● **Assignment**: Copy nothing from the entries below except the lines from the one containing "for a, b in" through the one containing "tip = x1 - (x1 - x0) * 0.15", and copy those exactly.

Saved entries

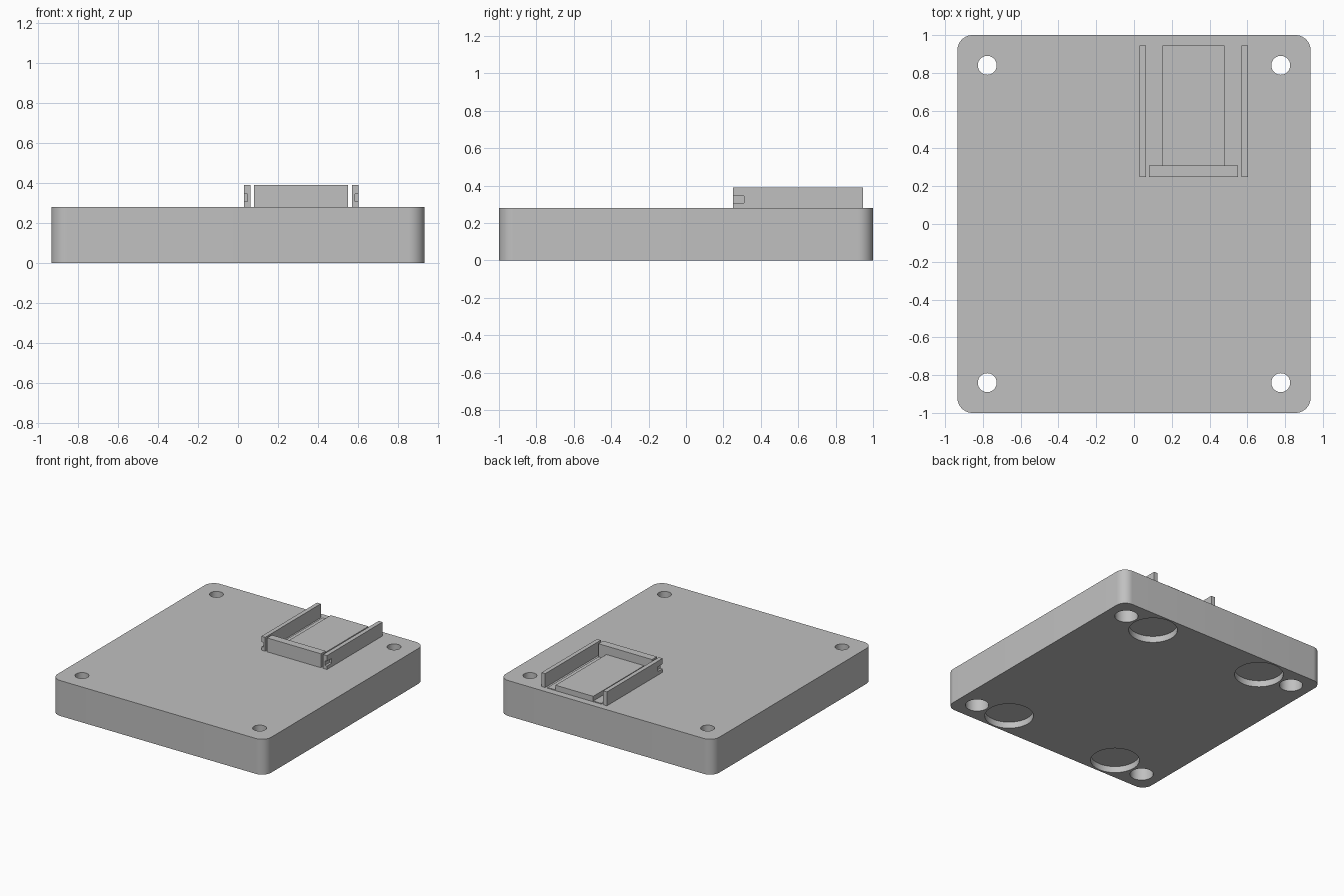
import bpy, bmesh, math

old = bpy.data.objects.get("Cube")
if old:
    bpy.data.objects.remove(old, do_unlink=True)

grey = bpy.data.materials.new("plain grey")
grey.use_nodes = True
colour = (0.53, 0.53, 0.53, 1)
grey.diffuse_color = colour
grey.node_tree.nodes["Principled BSDF"].inputs["Base Color"].default_value = colour


def finish(name, bm):
    bmesh.ops.recalc_face_normals(bm, faces=bm.faces)
    mesh = bpy.data.meshes.new(name)
    bm.to_mesh(mesh)
    bm.free()
    mesh.materials.append(grey)
    obj = bpy.data.objects.new(name, mesh)
    bpy.context.collection.objects.link(obj)
    return obj


def prism(name, points, axis_start, axis_end, along="z"):
    """Extrude a closed outline along z, or a (y, z) outline along x."""
    bm = bmesh.new()
    place = (lambda p, t: (p[0], p[1], t)) if along == "z" else (lambda p, t: (t, p[0], p[1]))
    face = bm.faces.new([bm.verts.new(place(p, axis_start)) for p in points])
    top = bmesh.ops.extrude_face_region(bm, geom=[face])["geom"]
    step = place((0, 0), axis_end - axis_start)
    bmesh.ops.translate(bm, vec=step, verts=[v for v in top if isinstance(v, bmesh.types.BMVert)])
    return finish(name, bm)


def box(name, x0, x1, y0, y1, z0, z1):
    return prism(name, [(x0, y0), (x1, y0), (x1, y1), (x0, y1)], z0, z1)


def circle(cx, cy, r, n=48):
    return [(cx + r * math.cos(math.tau * i / n), cy + r * math.sin(math.tau * i / n)) for i in range(n)]


HALF_X, HALF_Y, TOP, RADIUS = 0.935, 1.0, 0.28, 0.08
SIGNS = [(1, 1), (-1, 1), (-1, -1), (1, -1)]

# Base slab with rounded corners
outline = []
for q, (sx, sy) in enumerate(SIGNS):
    for i in range(13):
        a = math.pi / 2 * (q + i / 12)
        outline.append((sx * (HALF_X - RADIUS) + RADIUS * math.cos(a),
                        sy * (HALF_Y - RADIUS) + RADIUS * math.sin(a)))
base = prism("base_slab", outline, 0, TOP)

# Screw holes, their wide lower bores, and round pockets underneath
cutters = []
for sx, sy in SIGNS:
    hx, hy = sx * 0.777, sy * 0.84
    cutters.append(prism("screw_hole_cutter", circle(hx, hy, 0.05), -0.1, 0.4))
    cutters.append(prism("screw_head_cutter", circle(hx, hy, 0.084), -0.1, 0.15))
    cutters.append(prism("round_pocket_cutter", circle(sx * 0.5, sy * 0.81, 0.176, 64), -0.1, 0.05))

bpy.context.view_layer.objects.active = base
for cutter in cutters:
    mod = base.modifiers.new("cut", "BOOLEAN")
    mod.operation, mod.solver, mod.object = "DIFFERENCE", "EXACT", cutter
    bpy.ops.object.modifier_apply(modifier=mod.name)
for cutter in cutters:
    bpy.data.objects.remove(cutter, do_unlink=True)
bpy.ops.object.select_all(action="DESELECT")
base.select_set(True)
bpy.ops.object.shade_smooth_by_angle(angle=math.radians(30))

# Bracket on top: front wall, thin floor and raised middle plate
FRONT, BACK, RIM = 0.25, 0.945, 0.39
box("bracket_front_wall", 0.08, 0.55, FRONT, 0.31, TOP, RIM)
box("bracket_floor", 0.08, 0.55, 0.31, BACK, TOP, TOP + 0.006)
box("bracket_plate", 0.15, 0.48, 0.31, BACK, TOP, 0.323)

# Side rails: solid inner half, outer half with a slot open at the front
slotted = [(FRONT, TOP), (BACK, TOP), (BACK, RIM), (FRONT, RIM),
           (FRONT, 0.345), (0.31, 0.345), (0.31, 0.308), (FRONT, 0.308)]
solid = [(FRONT, TOP), (BACK, TOP), (BACK, RIM), (FRONT, RIM)]
for side, inner, middle, outer in (("right", 0.063, 0.048, 0.03), ("left", 0.57, 0.585, 0.603)):
    prism(side + "_rail_inner", solid, inner, middle, "x")
    prism(side + "_rail_outer", slotted, middle, outer, "x")
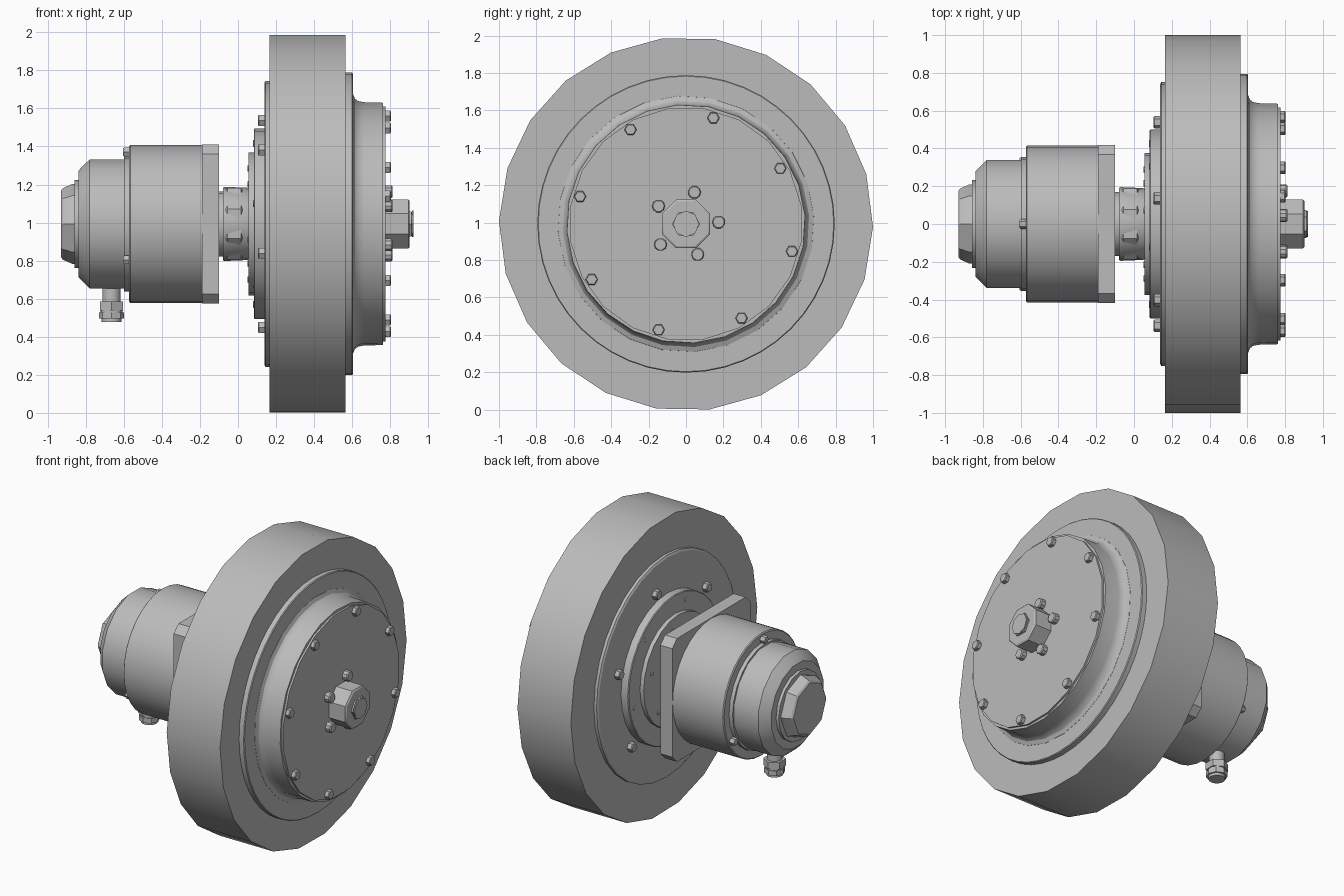
import bpy, bmesh, math
from mathutils import Matrix, Vector

cube = bpy.data.objects.get("Cube")
if cube:
    bpy.data.objects.remove(cube, do_unlink=True)

AXIS_Z = 0.993

grey = bpy.data.materials.new("machine grey")
grey.use_nodes = True
colour = (0.5, 0.5, 0.5, 1)
grey.diffuse_color = colour
grey.node_tree.nodes["Principled BSDF"].inputs["Base Color"].default_value = colour


def finish(name, bm):
    bmesh.ops.recalc_face_normals(bm, faces=bm.faces)
    mesh = bpy.data.meshes.new(name)
    bm.to_mesh(mesh)
    bm.free()
    mesh.materials.append(grey)
    obj = bpy.data.objects.new(name, mesh)
    bpy.context.collection.objects.link(obj)
    bpy.ops.object.select_all(action='DESELECT')
    obj.select_set(True)
    bpy.context.view_layer.objects.active = obj
    bpy.ops.object.shade_smooth_by_angle(angle=math.radians(28))
    return obj


def add_turned(bm, profile, sides, phase=0, offset=(0, 0)):
    """Turn (x, radius) points about an axis parallel to x; cap both ends."""
    rings = []
    for x, r in profile:
        ring = []
        for i in range(sides):
            a = math.radians(phase) + math.tau * i / sides
            ring.append(bm.verts.new((x, offset[0] + r * math.cos(a),
                                      AXIS_Z + offset[1] + r * math.sin(a))))
        rings.append(ring)
    for a, b in zip(rings, rings[1:]):
        for i in range(sides):
            j = (i + 1) % sides
            bm.faces.new((a[i], a[j], b[j], b[i]))
    bm.faces.new(rings[0])
    bm.faces.new(rings[-1])


def turned(name, profile, sides, phase=0):
    bm = bmesh.new()
    add_turned(bm, profile, sides, phase)
    return finish(name, bm)


def bolt_circle(name, count, radius, phase, x0, x1, size, sides=6):
    """Ring of bolt heads; x1 is the exposed end, slightly chamfered."""
    bm = bmesh.new()
    tip = x1 - (x1 - x0) * 0.15
    for i in range(count):
        a = math.radians(phase) + math.tau * i / count
        add_turned(bm, [(x0, size), (tip, size), (x1, size * 0.85)], sides, 0,
                   (radius * math.cos(a), radius * math.sin(a)))
    return finish(name, bm)


# Wheel
turned("tyre", [(0.165, 1), (0.565, 1)], 22, -0.9)
turned("outer_hub_disc", [(0.55, 0.795), (0.598, 0.795), (0.603, 0.79)], 48)
turned("hub_barrel", [(0.59, 0.69), (0.604, 0.685), (0.614, 0.66), (0.63, 0.647),
                      (0.66, 0.641), (0.762, 0.638)], 24, 4)
turned("cover_plate", [(0.75, 0.625), (0.775, 0.625)], 20, 9)
bolt_circle("cover_bolts", 8, 0.585, 30.5, 0.77, 0.803, 0.033)
bolt_circle("hub_bolts", 5, 0.175, 3, 0.77, 0.812, 0.035, 10)
turned("hub_nut", [(0.77, 0.14), (0.895, 0.14), (0.902, 0.13)], 8, 22.5)
turned("hub_screw", [(0.89, 0.075), (0.912, 0.075)], 6)
turned("hub_screw_tip", [(0.905, 0.06), (0.912, 0.06), (0.915, 0.07), (0.922, 0.07)], 8)

# Inner side of the wheel
turned("inner_hub_disc", [(0.138, 0.74), (0.145, 0.752), (0.18, 0.752)], 32)
turned("bearing_flange", [(0.083, 0.495), (0.088, 0.5), (0.15, 0.5)], 28)
turned("bearing_cap", [(0.055, 0.375), (0.09, 0.375)], 24)
bolt_circle("bearing_bolts", 6, 0.56, 16, 0.14, 0.104, 0.033)
bolt_circle("flange_screws", 6, 0.44, 46, 0.09, 0.079, 0.018, 8)
bolt_circle("cap_screws", 6, 0.3, 16, 0.06, 0.05, 0.016, 8)

# Coupling between wheel and motor
turned("shaft_collar", [(-0.12, 0.17), (-0.078, 0.17)], 20)
turned("coupling_nut", [(-0.08, 0.18), (-0.055, 0.203), (0.015, 0.203), (0.028, 0.185)], 8, 22.5)
turned("shaft_sleeve", [(-0.08, 0.19), (-0.07, 0.195), (0.05, 0.19), (0.07, 0.18)], 24)

# Motor mounting plate: a square with clipped corners
bm = bmesh.new()
half, clip = 0.418, 0.05
for x in (-0.19, -0.1):
    corners = []
    for k in range(4):
        turn = Matrix.Rotation(k * math.pi / 2, 4, 'X')
        for y, z in ((half, half - clip), (half - clip, half)):
            corners.append(bm.verts.new(Vector((x, 0, AXIS_Z)) + turn @ Vector((0, y, z))))
    bm.faces.new(corners)
bm.verts.ensure_lookup_table()
for i in range(8):
    j = (i + 1) % 8
    bm.faces.new((bm.verts[i], bm.verts[j], bm.verts[8 + j], bm.verts[8 + i]))
finish("mounting_plate", bm)

# Motor
turned("motor_body", [(-0.572, 0.408), (-0.566, 0.415), (-0.18, 0.415)], 32)
turned("motor_step", [(-0.598, 0.355), (-0.56, 0.355)], 24)
turned("motor_rear_housing", [(-0.838, 0.285), (-0.825, 0.3), (-0.78, 0.345), (-0.57, 0.345)], 16, 11.25)
bolt_circle("motor_bolts", 3, 0.378, 90, -0.56, -0.605, 0.026)
turned("end_cap_washer", [(-0.858, 0.232), (-0.83, 0.232)], 16)
turned("end_cap", [(-0.93, 0.175), (-0.92, 0.188), (-0.87, 0.21), (-0.85, 0.21)], 8, 90)

# Cable gland hanging under the motor
gland = [("gland_neck", 0.048, 0.57, 0.67, 16), ("gland_hex", 0.07, 0.538, 0.585, 6),
         ("gland_collar", 0.058, 0.52, 0.545, 16), ("gland_nut", 0.066, 0.495, 0.528, 8),
         ("gland_tip", 0.052, 0.478, 0.5, 16)]
for name, radius, low, high, sides in gland:
    bm = bmesh.new()
    bmesh.ops.create_cone(bm, cap_ends=True, segments=sides, radius1=radius, radius2=radius,
                          depth=high - low,
                          matrix=Matrix.Translation((-0.665, 0, (low + high) / 2)))
    finish(name, bm)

● **Result for this task**:
    for a, b in zip(rings, rings[1:]):
        for i in range(sides):
            j = (i + 1) % sides
            bm.faces.new((a[i], a[j], b[j], b[i]))
    bm.faces.new(rings[0])
    bm.faces.new(rings[-1])


def turned(name, profile, sides, phase=0):
    bm = bmesh.new()
    add_turned(bm, profile, sides, phase)
    return finish(name, bm)


def bolt_circle(name, count, radius, phase, x0, x1, size, sides=6):
    """Ring of bolt heads; x1 is the exposed end, slightly chamfered."""
    bm = bmesh.new()
    tip = x1 - (x1 - x0) * 0.15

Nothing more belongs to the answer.